The Center is active in the local chapter of the Society for Neuroscience (the Hudson-Berkshire Neuroscience Society). This group includes members from several local colleges, including Albany Medical College, Siena College, Rensselaer Polytechnic Institute, Union College, College of St. Rose and Russell Sage College. In addition to its own monthly seminars and formal activities, the Society fosters informal contacts and resource sharing between the members, thus expanding the neuroscience community.

Related Research

To learn more about research at the University at Albany and research compliance, visit the Division for Research and Economic Development website

You can also visit the Life Sciences Initiative website to learn more about research at UAlbany specific to life sciences.

Academic Programs

There is no undergraduate major in Neuroscience. Most students who are interested in neuroscience investigate undergraduate degrees in Biological Sciences, Psychology, Chemistry and Human Biology,

The University does offer Student Initiated Interdisciplinary majors designed to allow highly motivated students to meet special educational goals not available from the many existing majors at the University.

Graduate Programs

Behavioral Neuroscience PhD

Biology PhD

Learn more about admission to our graduate programs on The Graduate School website.

Faculty and Alumni


Two students look at a pair of monitors.

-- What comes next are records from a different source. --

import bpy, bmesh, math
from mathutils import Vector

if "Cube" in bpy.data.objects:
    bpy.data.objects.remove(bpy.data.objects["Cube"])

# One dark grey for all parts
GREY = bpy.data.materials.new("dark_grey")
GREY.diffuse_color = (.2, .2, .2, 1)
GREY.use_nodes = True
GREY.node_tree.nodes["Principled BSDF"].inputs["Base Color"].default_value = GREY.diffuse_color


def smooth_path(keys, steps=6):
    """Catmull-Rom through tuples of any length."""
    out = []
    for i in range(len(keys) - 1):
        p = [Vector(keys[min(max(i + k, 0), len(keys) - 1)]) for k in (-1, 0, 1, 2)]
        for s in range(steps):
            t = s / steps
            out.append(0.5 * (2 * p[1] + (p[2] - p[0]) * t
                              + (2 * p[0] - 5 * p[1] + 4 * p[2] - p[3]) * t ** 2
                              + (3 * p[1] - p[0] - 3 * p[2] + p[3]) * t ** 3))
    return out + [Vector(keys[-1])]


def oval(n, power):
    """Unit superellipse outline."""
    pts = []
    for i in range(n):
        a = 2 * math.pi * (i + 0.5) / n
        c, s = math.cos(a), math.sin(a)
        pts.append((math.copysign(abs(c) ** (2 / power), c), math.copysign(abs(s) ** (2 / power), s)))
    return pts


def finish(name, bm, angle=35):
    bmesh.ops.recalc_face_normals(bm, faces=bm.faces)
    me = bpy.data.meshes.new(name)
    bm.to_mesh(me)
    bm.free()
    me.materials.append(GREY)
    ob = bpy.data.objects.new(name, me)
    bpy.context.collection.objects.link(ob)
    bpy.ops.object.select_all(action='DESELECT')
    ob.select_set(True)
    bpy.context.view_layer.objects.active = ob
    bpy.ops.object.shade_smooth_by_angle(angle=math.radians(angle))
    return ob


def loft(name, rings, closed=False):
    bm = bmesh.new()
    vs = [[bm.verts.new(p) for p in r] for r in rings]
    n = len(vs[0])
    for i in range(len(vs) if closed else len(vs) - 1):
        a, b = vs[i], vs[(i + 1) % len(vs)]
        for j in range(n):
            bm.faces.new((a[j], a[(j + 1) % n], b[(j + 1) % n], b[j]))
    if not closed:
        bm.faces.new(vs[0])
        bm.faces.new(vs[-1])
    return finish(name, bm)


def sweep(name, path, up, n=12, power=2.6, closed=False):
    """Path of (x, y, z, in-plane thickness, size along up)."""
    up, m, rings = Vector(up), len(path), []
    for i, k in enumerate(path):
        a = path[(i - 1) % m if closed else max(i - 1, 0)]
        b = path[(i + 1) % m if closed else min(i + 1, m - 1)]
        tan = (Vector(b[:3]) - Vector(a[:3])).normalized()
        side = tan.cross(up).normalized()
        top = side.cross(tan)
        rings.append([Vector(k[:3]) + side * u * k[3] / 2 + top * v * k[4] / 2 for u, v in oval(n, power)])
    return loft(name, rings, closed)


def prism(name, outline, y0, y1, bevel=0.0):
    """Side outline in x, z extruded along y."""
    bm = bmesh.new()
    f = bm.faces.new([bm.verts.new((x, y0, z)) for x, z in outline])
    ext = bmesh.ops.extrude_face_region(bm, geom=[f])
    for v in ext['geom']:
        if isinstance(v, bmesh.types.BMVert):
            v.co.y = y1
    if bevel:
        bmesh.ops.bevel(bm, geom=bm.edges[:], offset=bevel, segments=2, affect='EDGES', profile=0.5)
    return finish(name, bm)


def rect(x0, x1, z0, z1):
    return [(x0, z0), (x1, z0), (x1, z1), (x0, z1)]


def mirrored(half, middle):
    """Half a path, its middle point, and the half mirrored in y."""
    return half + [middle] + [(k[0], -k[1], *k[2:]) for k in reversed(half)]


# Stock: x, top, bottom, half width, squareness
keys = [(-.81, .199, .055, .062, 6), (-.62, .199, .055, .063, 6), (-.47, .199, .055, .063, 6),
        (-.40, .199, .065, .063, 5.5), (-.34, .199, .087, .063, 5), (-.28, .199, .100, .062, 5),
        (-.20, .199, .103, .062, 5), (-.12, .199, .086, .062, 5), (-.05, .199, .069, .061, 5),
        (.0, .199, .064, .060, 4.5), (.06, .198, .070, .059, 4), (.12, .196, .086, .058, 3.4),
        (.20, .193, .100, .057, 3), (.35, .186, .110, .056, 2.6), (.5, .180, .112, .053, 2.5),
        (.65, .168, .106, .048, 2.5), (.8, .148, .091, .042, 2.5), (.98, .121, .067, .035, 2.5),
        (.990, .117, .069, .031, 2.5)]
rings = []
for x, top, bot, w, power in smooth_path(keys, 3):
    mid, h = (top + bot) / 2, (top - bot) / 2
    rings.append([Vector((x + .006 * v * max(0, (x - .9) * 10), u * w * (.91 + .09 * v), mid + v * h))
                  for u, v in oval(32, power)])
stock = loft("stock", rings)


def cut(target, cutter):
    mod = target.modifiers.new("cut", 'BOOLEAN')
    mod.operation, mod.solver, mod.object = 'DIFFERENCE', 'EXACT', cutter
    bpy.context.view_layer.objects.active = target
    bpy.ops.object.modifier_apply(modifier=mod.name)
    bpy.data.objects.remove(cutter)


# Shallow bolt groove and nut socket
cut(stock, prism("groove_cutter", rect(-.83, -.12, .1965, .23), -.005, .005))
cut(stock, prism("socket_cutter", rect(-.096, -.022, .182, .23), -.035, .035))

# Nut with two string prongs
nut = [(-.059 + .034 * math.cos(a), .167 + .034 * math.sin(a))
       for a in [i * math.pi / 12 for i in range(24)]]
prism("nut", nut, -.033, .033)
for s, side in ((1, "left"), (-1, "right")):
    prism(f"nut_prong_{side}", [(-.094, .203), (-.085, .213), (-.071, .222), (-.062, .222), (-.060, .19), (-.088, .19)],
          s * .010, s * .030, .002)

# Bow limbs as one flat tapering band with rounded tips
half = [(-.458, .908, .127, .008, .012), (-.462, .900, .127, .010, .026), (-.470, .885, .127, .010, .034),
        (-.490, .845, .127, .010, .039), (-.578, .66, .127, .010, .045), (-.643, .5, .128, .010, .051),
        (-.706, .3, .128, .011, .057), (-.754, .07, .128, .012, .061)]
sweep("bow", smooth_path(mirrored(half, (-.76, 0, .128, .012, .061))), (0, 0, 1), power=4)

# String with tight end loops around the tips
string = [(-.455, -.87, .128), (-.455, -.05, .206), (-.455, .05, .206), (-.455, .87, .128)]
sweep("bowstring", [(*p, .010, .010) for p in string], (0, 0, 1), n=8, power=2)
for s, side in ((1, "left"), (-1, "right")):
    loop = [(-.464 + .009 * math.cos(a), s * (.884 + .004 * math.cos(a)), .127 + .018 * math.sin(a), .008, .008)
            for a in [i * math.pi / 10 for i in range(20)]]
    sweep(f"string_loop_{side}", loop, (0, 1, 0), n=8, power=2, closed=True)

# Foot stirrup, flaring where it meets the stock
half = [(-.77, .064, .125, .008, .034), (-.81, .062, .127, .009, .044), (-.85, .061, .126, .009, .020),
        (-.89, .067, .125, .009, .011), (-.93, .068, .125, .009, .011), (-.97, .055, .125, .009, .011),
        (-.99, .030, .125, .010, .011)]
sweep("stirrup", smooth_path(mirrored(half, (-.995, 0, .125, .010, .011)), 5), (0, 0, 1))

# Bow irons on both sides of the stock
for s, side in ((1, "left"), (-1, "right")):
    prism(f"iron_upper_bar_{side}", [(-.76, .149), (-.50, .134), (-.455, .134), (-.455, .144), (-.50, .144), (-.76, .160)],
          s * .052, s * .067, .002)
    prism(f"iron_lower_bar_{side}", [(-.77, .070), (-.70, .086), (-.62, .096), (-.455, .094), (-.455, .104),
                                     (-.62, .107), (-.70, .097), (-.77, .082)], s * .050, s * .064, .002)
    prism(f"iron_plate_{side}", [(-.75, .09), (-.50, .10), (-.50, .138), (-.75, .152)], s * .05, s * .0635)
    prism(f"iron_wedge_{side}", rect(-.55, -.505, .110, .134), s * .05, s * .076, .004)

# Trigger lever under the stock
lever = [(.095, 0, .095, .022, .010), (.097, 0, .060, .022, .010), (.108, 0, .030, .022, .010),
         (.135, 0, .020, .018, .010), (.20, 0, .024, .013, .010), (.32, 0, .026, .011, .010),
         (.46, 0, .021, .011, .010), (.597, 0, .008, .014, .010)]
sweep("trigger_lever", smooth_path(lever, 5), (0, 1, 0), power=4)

The student on the left is pointing at the left monitor, which is showing a teal and black display of neuroscience research.


Affiliated Faculty
  • Bruce C. Dudek, Professor of Psychology,
    [email protected], 518-442-4824
    Behavioral genetics, alcohol neuropharmacology, and psychopharmacology.
  • Paolo E. Forni, Associate Professor of Biological Sciences,
    [email protected], 518-442-4361
    Developmental neuroscience, with emphasis on the ontogenesis, connectivity, and functionality of olfactory/vomeronasal neurons, the terminal nerve, and GnRH-1 neurons.
  • Ewan C. McNay, Associate Professor of Psychology
    [email protected], 518-442-4820
    Behavioral neuroscience, glucose effects on cognition and brain function
  • Li Niu, Professor of Chemistry
    [email protected], 518-591-9918
    Biochemical and biophysical studies of glutamate ion channels, drug discovery for CNS diseases involving glutamate ion channel dysfunction
  • Andrew Poulos, Associate Professor of Psychology,
    [email protected], 518-591-8839
    Circuits responsible for adaptive and maladaptive fear related behaviors; interactions between amygdala, hippocampus and prefrontal cortex; stress related alterations.
  • Annalisa Scimemi, Associate Professor of Biological Sciences,
    [email protected], 518-442-4367
    Cellular and circuit basis of neuropsychiatric and neurodegenerative disease; in vitro and in vivo analysis of synaptic function using optogenetics, electrophysiology and novel microscopy and computational approaches.
  • Damian Shin, Interim Chair & Associate Professor of Neuroscience and Experimental Therapeutics
    [email protected], 518 262-8627
    Neuronal signaling underlying Parkinson’s disease
  • Sally Temple, Research Professor, Biomedical Sciences
    [email protected], [email protected] 518 694-8188
    Understanding the role of neural stem cells in central nervous system development, maintenance, and repair.
  • Max Turner, Assistant Professor of Biological Sciences
    [email protected], 518-442-3300
    Neurobiology of the visual system with a focus on visual processing and neural computation in Drosophila melanogaster.
  • Christine Wagner, Professor of Psychology and Dean of the Graduate School
    [email protected], 518-437-4494
    Maternal and fetal neural development, progesterone and sexual differentiation of the brain and behavior.
  • Damian Zuloaga, Associate Professor of Psychology
    [email protected], 518-442-4361
    Sex differences in behavioral and neuroendocrine stress responses.
Former Students

Information about other students who have received PhDs in Neuroscience-related disciplines is appreciated.


In Memoriam